*Exercise goal*
The required output is the line containing "mesh.materials.append(stone)" followed by every later line through the end of the data, all reproduced exactly.

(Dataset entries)

= Beginning of Section =

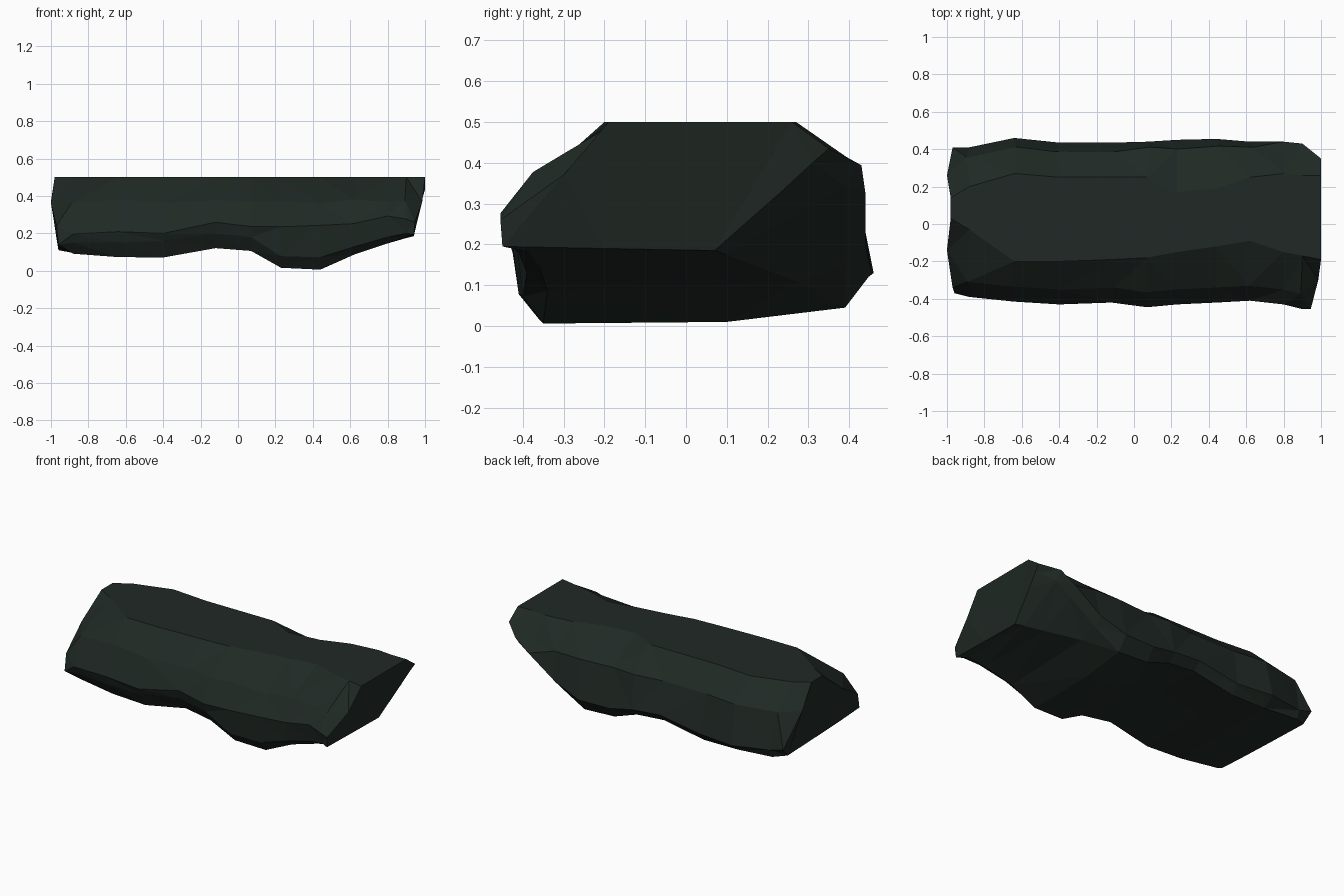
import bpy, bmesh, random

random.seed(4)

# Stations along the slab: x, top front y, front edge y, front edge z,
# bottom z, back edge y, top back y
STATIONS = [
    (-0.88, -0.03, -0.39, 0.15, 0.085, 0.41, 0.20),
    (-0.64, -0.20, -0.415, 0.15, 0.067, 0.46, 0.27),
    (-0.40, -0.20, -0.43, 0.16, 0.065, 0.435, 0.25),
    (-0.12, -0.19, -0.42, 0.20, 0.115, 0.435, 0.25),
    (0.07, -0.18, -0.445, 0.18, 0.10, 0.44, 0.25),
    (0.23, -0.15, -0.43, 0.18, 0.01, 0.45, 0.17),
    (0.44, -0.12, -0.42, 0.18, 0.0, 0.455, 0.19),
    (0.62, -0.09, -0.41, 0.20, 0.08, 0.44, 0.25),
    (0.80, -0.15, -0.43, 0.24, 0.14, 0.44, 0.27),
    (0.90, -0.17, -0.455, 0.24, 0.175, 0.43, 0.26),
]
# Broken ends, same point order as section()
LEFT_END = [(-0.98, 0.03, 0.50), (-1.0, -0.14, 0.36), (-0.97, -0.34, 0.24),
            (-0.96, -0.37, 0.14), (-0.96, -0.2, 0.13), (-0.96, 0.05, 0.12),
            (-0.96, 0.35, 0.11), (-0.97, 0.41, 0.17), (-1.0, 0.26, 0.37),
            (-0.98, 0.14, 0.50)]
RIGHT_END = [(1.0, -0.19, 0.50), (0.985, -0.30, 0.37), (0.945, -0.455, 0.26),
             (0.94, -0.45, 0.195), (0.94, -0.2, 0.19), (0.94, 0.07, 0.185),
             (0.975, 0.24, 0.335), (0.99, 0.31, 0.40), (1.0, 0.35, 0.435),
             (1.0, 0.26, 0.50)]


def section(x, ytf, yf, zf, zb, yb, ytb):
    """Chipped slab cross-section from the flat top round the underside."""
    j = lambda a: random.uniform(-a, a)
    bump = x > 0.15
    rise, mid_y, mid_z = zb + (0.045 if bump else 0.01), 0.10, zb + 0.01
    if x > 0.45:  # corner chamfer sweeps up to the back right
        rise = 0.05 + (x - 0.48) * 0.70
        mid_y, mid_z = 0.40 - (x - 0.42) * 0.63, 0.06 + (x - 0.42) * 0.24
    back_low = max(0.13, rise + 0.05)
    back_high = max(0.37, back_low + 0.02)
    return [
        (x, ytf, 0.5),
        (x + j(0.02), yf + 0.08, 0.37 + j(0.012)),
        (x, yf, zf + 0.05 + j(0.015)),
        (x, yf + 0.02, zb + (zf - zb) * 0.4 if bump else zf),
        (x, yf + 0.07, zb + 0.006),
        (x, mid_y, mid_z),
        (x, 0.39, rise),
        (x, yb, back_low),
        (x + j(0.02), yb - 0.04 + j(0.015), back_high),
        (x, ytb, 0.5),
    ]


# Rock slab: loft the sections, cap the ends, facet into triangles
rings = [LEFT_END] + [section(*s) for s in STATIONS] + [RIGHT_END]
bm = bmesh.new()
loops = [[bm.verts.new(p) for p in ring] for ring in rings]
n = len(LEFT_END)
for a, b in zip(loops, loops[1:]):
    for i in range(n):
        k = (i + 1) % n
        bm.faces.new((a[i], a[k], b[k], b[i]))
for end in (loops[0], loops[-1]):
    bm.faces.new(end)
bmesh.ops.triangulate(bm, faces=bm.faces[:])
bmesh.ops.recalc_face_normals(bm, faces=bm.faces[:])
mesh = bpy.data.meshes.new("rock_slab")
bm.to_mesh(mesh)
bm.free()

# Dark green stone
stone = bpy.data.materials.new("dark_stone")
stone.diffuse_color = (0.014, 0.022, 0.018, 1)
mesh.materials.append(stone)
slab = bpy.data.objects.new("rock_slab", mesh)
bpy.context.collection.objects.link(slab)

= End of Section =

*Response area*
mesh.materials.append(stone)
slab = bpy.data.objects.new("rock_slab", mesh)
bpy.context.collection.objects.link(slab)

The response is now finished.